*** Material for this task ***
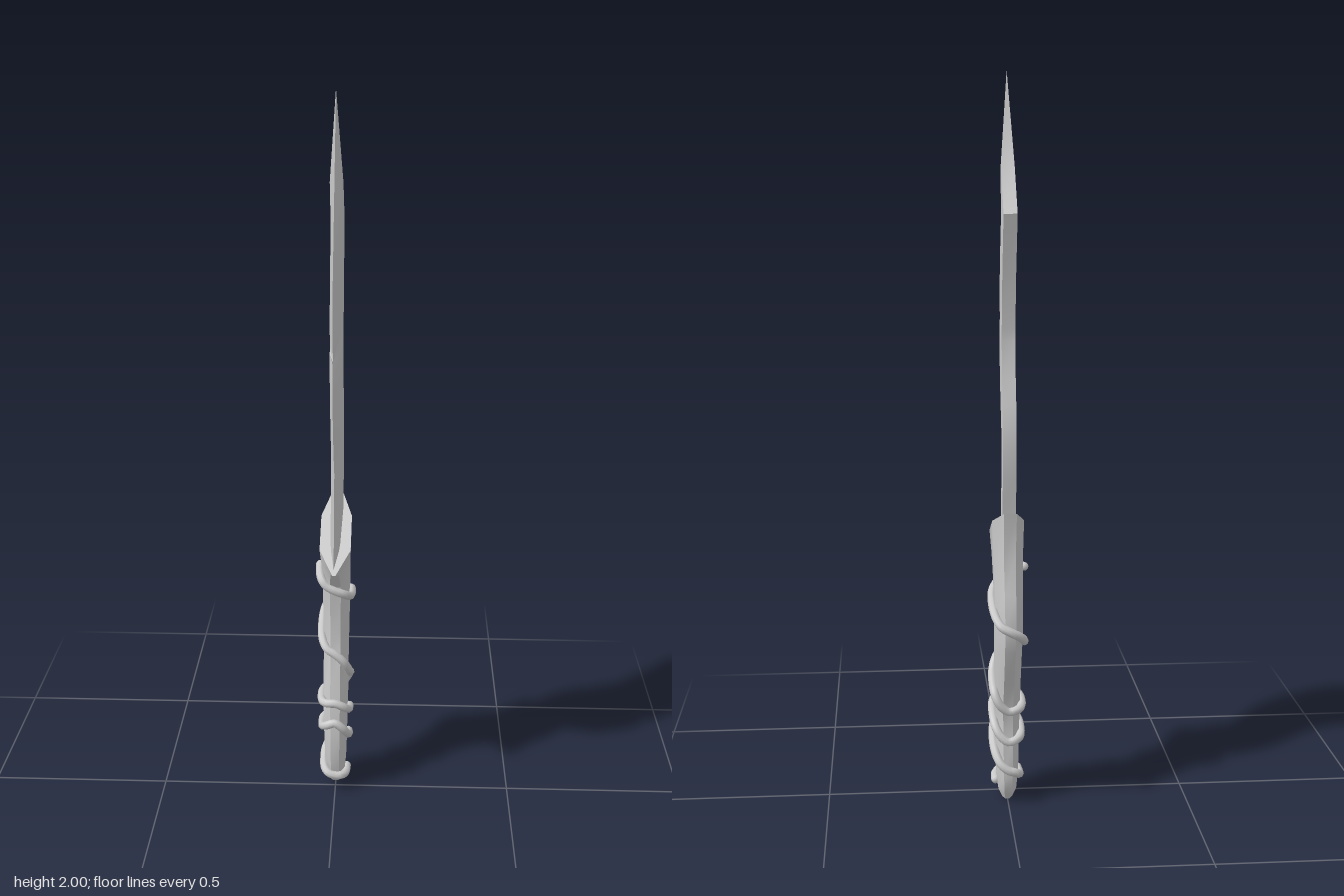
import * as THREE from 'three';
import { toCreasedNormals } from 'three/addons/utils/BufferGeometryUtils.js';

const material = new THREE.MeshStandardMaterial({ color: 0xcccccc });

// Skin a stack of equal-sized loops (bottom to top, counter-clockwise from above) and close both ends.
function loft(loops, crease) {
  const n = loops[0].length;
  const points = loops.flat();
  const index = [];
  for (let i = 0; i < loops.length - 1; i++) {
    for (let j = 0; j < n; j++) {
      const a = i * n + j, b = i * n + (j + 1) % n;
      index.push(a, b, b + n, a, b + n, a + n);
    }
  }
  [0, loops.length - 1].forEach((row, top) => {
    const centre = new THREE.Vector3();
    loops[row].forEach((p) => centre.addScaledVector(p, 1 / n));
    points.push(centre);
    for (let j = 0; j < n; j++) {
      const a = row * n + j, b = row * n + (j + 1) % n;
      index.push(points.length - 1, top ? a : b, top ? b : a);
    }
  });
  const geometry = new THREE.BufferGeometry().setFromPoints(points);
  geometry.setIndex(index);
  return toCreasedNormals(geometry, crease);
}

// Blade rows: spine z, spine y, edge z, edge y, half thickness of the spine
const BLADE = [
  [-0.115, 0.78, 0.135, 0.745, 0.018],
  [-0.125, 0.87, 0.105, 0.835, 0.018],
  [-0.138, 0.94, 0.095, 0.94, 0.018],
  [-0.145, 1.02, 0.08, 1.0, 0.018],
  [-0.142, 1.08, 0.115, 1.05, 0.018],
  [-0.13, 1.14, 0.165, 1.14, 0.018],
  [-0.11, 1.21, 0.19, 1.235, 0.018],
  [-0.095, 1.305, 0.205, 1.345, 0.018],
  [-0.098, 1.34, 0.14, 1.325, 0.018],
  [-0.105, 1.39, 0.2, 1.39, 0.018],
  [-0.12, 1.48, 0.18, 1.53, 0.018],
  [-0.165, 1.64, 0.135, 1.63, 0.018],
  [-0.07, 1.755, 0.09, 1.73, 0.018],
  [-0.03, 2.0, -0.03, 2.0, 0],
];

// Handle rows: front z, front y, back z, back y, half width, front bluntness
const HANDLE = [
  [-0.015, 0.01, -0.065, 0.004, 0.014, 0.5],
  [0.02, 0.035, -0.085, 0.03, 0.025, 0.4],
  [0.04, 0.1, -0.1, 0.08, 0.03, 0.4],
  [0.04, 0.2, -0.085, 0.2, 0.033, 0.4],
  [0.03, 0.31, -0.09, 0.28, 0.035, 0.4],
  [0.0, 0.44, -0.128, 0.37, 0.035, 0.4],
  [0.0, 0.5, -0.17, 0.47, 0.036, 0.4],
  [0.0, 0.55, -0.185, 0.54, 0.037, 0.4],
  [0.01, 0.64, -0.17, 0.63, 0.038, 0.4],
  [0.05, 0.695, -0.145, 0.73, 0.04, 0.3],
  [0.115, 0.72, -0.165, 0.855, 0.043, 0.1],
];

// Wedge section: flat spine at the back, a knee, and a sharp edge at the front
function bladeLoop([sz, sy, ez, ey, half]) {
  const at = (x, t) => new THREE.Vector3(x, sy + (ey - sy) * t, sz + (ez - sz) * t);
  const knee = half * 0.75;
  return [at(half, 0), at(-half, 0), at(-knee, 0.5), at(0, 1), at(knee, 0.5)];
}

// Eight-sided handle section running from front to back
function handleLoop([fz, fy, bz, by, w, blunt]) {
  const at = (x, t) => new THREE.Vector3(x * w, fy + (by - fy) * t, fz + (bz - fz) * t);
  return [
    at(blunt, 0), at(1, 0.3), at(1, 0.72), at(0.4, 1),
    at(-0.4, 1), at(-1, 0.72), at(-1, 0.3), at(-blunt, 0),
  ];
}

// Look up a handle column at height y
function handleValue(column, heightColumn, y) {
  let i = 0;
  while (i < HANDLE.length - 2 && HANDLE[i + 1][heightColumn] < y) i++;
  const a = HANDLE[i], b = HANDLE[i + 1];
  const t = (y - a[heightColumn]) / (b[heightColumn] - a[heightColumn]);
  return THREE.MathUtils.lerp(a[column], b[column], THREE.MathUtils.clamp(t, 0, 1));
}

// Cord spiralling down the handle; heights are given at each quarter turn
function cordPath() {
  const heights = [0.68, 0.63, 0.585, 0.535, 0.48, 0.43, 0.35, 0.275, 0.285,
    0.29, 0.25, 0.185, 0.2, 0.23, 0.165, 0.105, 0.075, 0.055, 0.05];
  const rounded = (v) => Math.sign(v) * Math.abs(v) ** 0.65;
  const points = [];
  const steps = 4;
  for (let k = 0; k <= (heights.length - 1) * steps; k++) {
    const q = Math.floor(k / steps);
    const y = THREE.MathUtils.lerp(heights[q], heights[q + 1] ?? heights[q], (k % steps) / steps);
    const angle = (k / steps) * Math.PI / 2;
    const front = handleValue(0, 1, y) + 0.006;
    const back = handleValue(2, 3, y) - 0.008;
    const width = handleValue(4, 1, y) + 0.006;
    points.push(new THREE.Vector3(
      -rounded(Math.cos(angle)) * width,
      y,
      (front + back) / 2 + rounded(Math.sin(angle)) * (front - back) / 2,
    ));
  }
  return new THREE.CatmullRomCurve3(points);
}

export function createModel() {
  const group = new THREE.Group();
  const add = (name, geometry) => {
    const mesh = new THREE.Mesh(geometry, material);
    mesh.name = name;
    group.add(mesh);
  };

  add('blade', loft(BLADE.map(bladeLoop), 0.6));
  add('handle', loft(HANDLE.map(handleLoop), 0.5));

  // Cord with rounded ends
  const path = cordPath();
  const radius = 0.012;
  add('cordWrap', new THREE.TubeGeometry(path, 220, radius, 8));
  for (const t of [0, 1]) {
    const cap = new THREE.SphereGeometry(radius, 8, 6);
    cap.translate(...path.getPoint(t).toArray());
    add('cordEnd', cap);
  }
  return group;
}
***
The whole listing is to be retyped exactly, with its pictures removed.

• **Your solution**
import * as THREE from 'three';
import { toCreasedNormals } from 'three/addons/utils/BufferGeometryUtils.js';

const material = new THREE.MeshStandardMaterial({ color: 0xcccccc });

// Skin a stack of equal-sized loops (bottom to top, counter-clockwise from above) and close both ends.
function loft(loops, crease) {
  const n = loops[0].length;
  const points = loops.flat();
  const index = [];
  for (let i = 0; i < loops.length - 1; i++) {
    for (let j = 0; j < n; j++) {
      const a = i * n + j, b = i * n + (j + 1) % n;
      index.push(a, b, b + n, a, b + n, a + n);
    }
  }
  [0, loops.length - 1].forEach((row, top) => {
    const centre = new THREE.Vector3();
    loops[row].forEach((p) => centre.addScaledVector(p, 1 / n));
    points.push(centre);
    for (let j = 0; j < n; j++) {
      const a = row * n + j, b = row * n + (j + 1) % n;
      index.push(points.length - 1, top ? a : b, top ? b : a);
    }
  });
  const geometry = new THREE.BufferGeometry().setFromPoints(points);
  geometry.setIndex(index);
  return toCreasedNormals(geometry, crease);
}

// Blade rows: spine z, spine y, edge z, edge y, half thickness of the spine
const BLADE = [
  [-0.115, 0.78, 0.135, 0.745, 0.018],
  [-0.125, 0.87, 0.105, 0.835, 0.018],
  [-0.138, 0.94, 0.095, 0.94, 0.018],
  [-0.145, 1.02, 0.08, 1.0, 0.018],
  [-0.142, 1.08, 0.115, 1.05, 0.018],
  [-0.13, 1.14, 0.165, 1.14, 0.018],
  [-0.11, 1.21, 0.19, 1.235, 0.018],
  [-0.095, 1.305, 0.205, 1.345, 0.018],
  [-0.098, 1.34, 0.14, 1.325, 0.018],
  [-0.105, 1.39, 0.2, 1.39, 0.018],
  [-0.12, 1.48, 0.18, 1.53, 0.018],
  [-0.165, 1.64, 0.135, 1.63, 0.018],
  [-0.07, 1.755, 0.09, 1.73, 0.018],
  [-0.03, 2.0, -0.03, 2.0, 0],
];

// Handle rows: front z, front y, back z, back y, half width, front bluntness
const HANDLE = [
  [-0.015, 0.01, -0.065, 0.004, 0.014, 0.5],
  [0.02, 0.035, -0.085, 0.03, 0.025, 0.4],
  [0.04, 0.1, -0.1, 0.08, 0.03, 0.4],
  [0.04, 0.2, -0.085, 0.2, 0.033, 0.4],
  [0.03, 0.31, -0.09, 0.28, 0.035, 0.4],
  [0.0, 0.44, -0.128, 0.37, 0.035, 0.4],
  [0.0, 0.5, -0.17, 0.47, 0.036, 0.4],
  [0.0, 0.55, -0.185, 0.54, 0.037, 0.4],
  [0.01, 0.64, -0.17, 0.63, 0.038, 0.4],
  [0.05, 0.695, -0.145, 0.73, 0.04, 0.3],
  [0.115, 0.72, -0.165, 0.855, 0.043, 0.1],
];

// Wedge section: flat spine at the back, a knee, and a sharp edge at the front
function bladeLoop([sz, sy, ez, ey, half]) {
  const at = (x, t) => new THREE.Vector3(x, sy + (ey - sy) * t, sz + (ez - sz) * t);
  const knee = half * 0.75;
  return [at(half, 0), at(-half, 0), at(-knee, 0.5), at(0, 1), at(knee, 0.5)];
}

// Eight-sided handle section running from front to back
function handleLoop([fz, fy, bz, by, w, blunt]) {
  const at = (x, t) => new THREE.Vector3(x * w, fy + (by - fy) * t, fz + (bz - fz) * t);
  return [
    at(blunt, 0), at(1, 0.3), at(1, 0.72), at(0.4, 1),
    at(-0.4, 1), at(-1, 0.72), at(-1, 0.3), at(-blunt, 0),
  ];
}

// Look up a handle column at height y
function handleValue(column, heightColumn, y) {
  let i = 0;
  while (i < HANDLE.length - 2 && HANDLE[i + 1][heightColumn] < y) i++;
  const a = HANDLE[i], b = HANDLE[i + 1];
  const t = (y - a[heightColumn]) / (b[heightColumn] - a[heightColumn]);
  return THREE.MathUtils.lerp(a[column], b[column], THREE.MathUtils.clamp(t, 0, 1));
}

// Cord spiralling down the handle; heights are given at each quarter turn
function cordPath() {
  const heights = [0.68, 0.63, 0.585, 0.535, 0.48, 0.43, 0.35, 0.275, 0.285,
    0.29, 0.25, 0.185, 0.2, 0.23, 0.165, 0.105, 0.075, 0.055, 0.05];
  const rounded = (v) => Math.sign(v) * Math.abs(v) ** 0.65;
  const points = [];
  const steps = 4;
  for (let k = 0; k <= (heights.length - 1) * steps; k++) {
    const q = Math.floor(k / steps);
    const y = THREE.MathUtils.lerp(heights[q], heights[q + 1] ?? heights[q], (k % steps) / steps);
    const angle = (k / steps) * Math.PI / 2;
    const front = handleValue(0, 1, y) + 0.006;
    const back = handleValue(2, 3, y) - 0.008;
    const width = handleValue(4, 1, y) + 0.006;
    points.push(new THREE.Vector3(
      -rounded(Math.cos(angle)) * width,
      y,
      (front + back) / 2 + rounded(Math.sin(angle)) * (front - back) / 2,
    ));
  }
  return new THREE.CatmullRomCurve3(points);
}

export function createModel() {
  const group = new THREE.Group();
  const add = (name, geometry) => {
    const mesh = new THREE.Mesh(geometry, material);
    mesh.name = name;
    group.add(mesh);
  };

  add('blade', loft(BLADE.map(bladeLoop), 0.6));
  add('handle', loft(HANDLE.map(handleLoop), 0.5));

  // Cord with rounded ends
  const path = cordPath();
  const radius = 0.012;
  add('cordWrap', new THREE.TubeGeometry(path, 220, radius, 8));
  for (const t of [0, 1]) {
    const cap = new THREE.SphereGeometry(radius, 8, 6);
    cap.translate(...path.getPoint(t).toArray());
    add('cordEnd', cap);
  }
  return group;
}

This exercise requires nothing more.